_EXERCISE_
In the records below, some lines hold the word "data". Copy each of those lines.

_Saved entries_
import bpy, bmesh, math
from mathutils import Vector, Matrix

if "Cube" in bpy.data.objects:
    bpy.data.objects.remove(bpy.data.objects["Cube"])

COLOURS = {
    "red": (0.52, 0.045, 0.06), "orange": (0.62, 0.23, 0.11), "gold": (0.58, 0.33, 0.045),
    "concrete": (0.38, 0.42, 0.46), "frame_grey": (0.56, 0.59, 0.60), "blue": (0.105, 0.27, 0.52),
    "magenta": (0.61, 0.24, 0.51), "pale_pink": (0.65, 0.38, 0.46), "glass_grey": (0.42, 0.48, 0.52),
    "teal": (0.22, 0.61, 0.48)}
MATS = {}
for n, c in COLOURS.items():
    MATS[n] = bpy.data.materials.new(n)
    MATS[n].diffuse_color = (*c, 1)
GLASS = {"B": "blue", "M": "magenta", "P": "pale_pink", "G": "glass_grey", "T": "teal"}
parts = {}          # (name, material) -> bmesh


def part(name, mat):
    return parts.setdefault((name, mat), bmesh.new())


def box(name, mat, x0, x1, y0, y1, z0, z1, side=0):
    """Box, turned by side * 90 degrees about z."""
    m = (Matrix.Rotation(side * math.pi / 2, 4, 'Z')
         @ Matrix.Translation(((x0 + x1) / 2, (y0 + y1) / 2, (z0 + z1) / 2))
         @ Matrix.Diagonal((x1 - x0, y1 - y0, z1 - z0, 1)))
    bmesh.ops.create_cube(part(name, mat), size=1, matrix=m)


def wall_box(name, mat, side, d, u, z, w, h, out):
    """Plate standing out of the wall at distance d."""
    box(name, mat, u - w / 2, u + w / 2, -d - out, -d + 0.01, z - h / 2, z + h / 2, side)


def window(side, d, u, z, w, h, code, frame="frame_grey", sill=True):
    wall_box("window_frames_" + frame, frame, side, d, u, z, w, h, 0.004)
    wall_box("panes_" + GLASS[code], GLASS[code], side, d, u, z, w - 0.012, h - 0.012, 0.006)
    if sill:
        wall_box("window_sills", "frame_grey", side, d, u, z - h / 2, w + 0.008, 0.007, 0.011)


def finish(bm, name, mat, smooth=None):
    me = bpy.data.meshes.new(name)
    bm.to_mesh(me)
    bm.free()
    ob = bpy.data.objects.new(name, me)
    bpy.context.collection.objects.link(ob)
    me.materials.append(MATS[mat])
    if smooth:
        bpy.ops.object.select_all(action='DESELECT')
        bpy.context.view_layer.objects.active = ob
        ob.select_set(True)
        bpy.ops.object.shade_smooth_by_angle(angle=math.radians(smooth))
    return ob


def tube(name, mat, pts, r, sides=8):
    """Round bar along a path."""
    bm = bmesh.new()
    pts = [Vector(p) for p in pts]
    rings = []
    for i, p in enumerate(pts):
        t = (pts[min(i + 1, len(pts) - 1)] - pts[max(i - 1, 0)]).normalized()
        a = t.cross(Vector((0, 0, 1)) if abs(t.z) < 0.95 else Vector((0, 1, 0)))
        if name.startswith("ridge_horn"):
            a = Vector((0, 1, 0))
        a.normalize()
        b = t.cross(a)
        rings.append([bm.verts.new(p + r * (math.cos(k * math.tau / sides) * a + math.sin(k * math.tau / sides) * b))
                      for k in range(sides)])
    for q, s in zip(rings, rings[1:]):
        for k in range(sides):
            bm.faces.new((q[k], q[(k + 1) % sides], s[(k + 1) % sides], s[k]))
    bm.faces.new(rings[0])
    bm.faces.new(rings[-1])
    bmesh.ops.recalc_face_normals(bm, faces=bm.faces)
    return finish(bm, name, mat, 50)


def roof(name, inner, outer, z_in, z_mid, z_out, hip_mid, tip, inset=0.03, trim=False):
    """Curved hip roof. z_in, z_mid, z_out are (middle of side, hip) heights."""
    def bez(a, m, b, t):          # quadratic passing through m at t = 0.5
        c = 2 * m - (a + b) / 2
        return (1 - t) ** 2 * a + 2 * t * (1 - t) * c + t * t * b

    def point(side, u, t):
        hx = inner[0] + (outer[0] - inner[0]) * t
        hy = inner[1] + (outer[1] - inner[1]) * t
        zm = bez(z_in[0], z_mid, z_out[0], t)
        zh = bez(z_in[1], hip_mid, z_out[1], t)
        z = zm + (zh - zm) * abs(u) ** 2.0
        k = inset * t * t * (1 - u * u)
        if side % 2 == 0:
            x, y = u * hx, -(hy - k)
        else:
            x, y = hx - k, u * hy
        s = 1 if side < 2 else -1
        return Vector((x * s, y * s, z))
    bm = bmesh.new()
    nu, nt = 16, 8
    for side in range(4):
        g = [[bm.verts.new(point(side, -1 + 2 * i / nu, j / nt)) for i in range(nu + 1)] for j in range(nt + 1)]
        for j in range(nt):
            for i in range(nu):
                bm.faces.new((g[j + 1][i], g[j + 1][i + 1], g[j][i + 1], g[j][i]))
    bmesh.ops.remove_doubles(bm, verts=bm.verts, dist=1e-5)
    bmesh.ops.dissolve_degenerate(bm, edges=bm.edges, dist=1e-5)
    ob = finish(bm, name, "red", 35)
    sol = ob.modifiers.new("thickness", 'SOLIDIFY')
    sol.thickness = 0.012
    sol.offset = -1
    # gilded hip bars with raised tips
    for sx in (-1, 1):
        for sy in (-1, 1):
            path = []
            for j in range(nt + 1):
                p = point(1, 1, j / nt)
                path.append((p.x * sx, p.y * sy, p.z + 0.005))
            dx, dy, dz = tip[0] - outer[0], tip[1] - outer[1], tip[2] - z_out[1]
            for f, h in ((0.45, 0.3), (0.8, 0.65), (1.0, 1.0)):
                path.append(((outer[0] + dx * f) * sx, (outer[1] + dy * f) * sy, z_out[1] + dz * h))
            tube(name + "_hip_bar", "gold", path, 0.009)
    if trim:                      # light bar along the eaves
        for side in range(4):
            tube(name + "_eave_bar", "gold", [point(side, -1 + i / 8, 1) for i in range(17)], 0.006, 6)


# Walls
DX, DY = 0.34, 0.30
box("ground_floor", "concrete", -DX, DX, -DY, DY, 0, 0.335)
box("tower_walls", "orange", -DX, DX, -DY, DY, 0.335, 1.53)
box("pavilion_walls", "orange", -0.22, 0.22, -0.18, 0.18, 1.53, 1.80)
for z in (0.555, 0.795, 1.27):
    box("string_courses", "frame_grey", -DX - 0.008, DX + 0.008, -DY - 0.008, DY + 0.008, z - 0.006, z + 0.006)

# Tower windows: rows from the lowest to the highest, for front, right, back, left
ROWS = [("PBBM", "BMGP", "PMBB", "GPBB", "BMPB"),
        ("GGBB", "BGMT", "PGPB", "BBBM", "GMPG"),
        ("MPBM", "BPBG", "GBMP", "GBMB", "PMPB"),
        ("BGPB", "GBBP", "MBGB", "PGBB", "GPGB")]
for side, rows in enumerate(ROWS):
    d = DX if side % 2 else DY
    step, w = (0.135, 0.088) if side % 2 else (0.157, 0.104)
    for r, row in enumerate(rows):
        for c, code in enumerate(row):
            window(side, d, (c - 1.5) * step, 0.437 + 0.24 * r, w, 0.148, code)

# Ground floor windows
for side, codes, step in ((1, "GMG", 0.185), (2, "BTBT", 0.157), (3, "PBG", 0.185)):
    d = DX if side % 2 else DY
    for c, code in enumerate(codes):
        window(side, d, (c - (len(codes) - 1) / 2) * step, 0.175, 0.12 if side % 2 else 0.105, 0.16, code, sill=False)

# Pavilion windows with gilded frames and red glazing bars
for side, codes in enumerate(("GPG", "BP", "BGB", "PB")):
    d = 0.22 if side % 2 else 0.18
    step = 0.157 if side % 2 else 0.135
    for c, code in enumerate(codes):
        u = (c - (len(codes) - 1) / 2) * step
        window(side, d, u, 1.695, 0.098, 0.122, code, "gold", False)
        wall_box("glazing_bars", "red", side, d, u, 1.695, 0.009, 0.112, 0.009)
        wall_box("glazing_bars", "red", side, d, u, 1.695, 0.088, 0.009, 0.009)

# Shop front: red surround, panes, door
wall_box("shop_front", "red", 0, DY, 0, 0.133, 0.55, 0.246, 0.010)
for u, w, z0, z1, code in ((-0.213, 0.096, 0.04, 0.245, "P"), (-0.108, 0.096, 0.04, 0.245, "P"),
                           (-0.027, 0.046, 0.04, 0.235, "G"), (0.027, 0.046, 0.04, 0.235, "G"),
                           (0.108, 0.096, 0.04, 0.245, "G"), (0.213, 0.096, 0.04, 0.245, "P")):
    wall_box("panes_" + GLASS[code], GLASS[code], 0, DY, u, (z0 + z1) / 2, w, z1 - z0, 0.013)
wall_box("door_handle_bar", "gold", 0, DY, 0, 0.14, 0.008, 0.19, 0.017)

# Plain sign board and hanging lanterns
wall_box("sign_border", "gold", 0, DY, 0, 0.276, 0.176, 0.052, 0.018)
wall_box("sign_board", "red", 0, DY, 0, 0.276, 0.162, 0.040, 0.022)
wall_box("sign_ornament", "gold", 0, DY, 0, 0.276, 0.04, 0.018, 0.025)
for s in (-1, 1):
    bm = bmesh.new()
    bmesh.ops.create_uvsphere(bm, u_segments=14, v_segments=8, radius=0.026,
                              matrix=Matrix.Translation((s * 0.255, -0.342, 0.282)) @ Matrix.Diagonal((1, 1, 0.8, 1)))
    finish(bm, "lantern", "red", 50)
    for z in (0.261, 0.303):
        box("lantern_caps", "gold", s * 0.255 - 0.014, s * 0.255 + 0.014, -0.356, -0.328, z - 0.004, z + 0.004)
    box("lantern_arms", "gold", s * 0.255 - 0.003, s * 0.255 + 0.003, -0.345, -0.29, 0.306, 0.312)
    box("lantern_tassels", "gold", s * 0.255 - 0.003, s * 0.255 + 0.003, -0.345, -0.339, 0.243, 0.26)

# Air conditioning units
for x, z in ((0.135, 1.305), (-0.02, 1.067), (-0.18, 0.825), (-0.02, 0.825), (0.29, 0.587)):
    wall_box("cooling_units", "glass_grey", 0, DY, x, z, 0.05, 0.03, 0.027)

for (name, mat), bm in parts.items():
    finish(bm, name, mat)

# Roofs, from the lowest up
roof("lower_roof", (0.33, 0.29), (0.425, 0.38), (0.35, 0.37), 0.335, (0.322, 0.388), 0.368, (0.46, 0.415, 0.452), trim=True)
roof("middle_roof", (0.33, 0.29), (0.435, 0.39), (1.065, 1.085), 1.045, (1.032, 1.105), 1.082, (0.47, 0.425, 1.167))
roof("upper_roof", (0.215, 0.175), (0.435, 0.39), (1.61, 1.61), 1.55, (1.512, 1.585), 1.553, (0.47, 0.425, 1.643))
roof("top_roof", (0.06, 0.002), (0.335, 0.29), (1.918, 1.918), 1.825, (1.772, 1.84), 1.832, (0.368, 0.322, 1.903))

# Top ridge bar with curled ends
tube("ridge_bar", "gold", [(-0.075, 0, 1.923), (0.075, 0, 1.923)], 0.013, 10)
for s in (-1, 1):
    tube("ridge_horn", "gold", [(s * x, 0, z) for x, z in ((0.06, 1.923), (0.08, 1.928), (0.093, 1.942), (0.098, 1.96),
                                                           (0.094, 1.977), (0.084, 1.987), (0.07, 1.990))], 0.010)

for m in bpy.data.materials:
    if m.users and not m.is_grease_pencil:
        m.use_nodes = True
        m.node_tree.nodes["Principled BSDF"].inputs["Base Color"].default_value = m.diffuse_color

_SOLUTION FOR THIS PROBLEM_
if "Cube" in bpy.data.objects:
    bpy.data.objects.remove(bpy.data.objects["Cube"])
    MATS[n] = bpy.data.materials.new(n)
    me = bpy.data.meshes.new(name)
    ob = bpy.data.objects.new(name, me)
for m in bpy.data.materials:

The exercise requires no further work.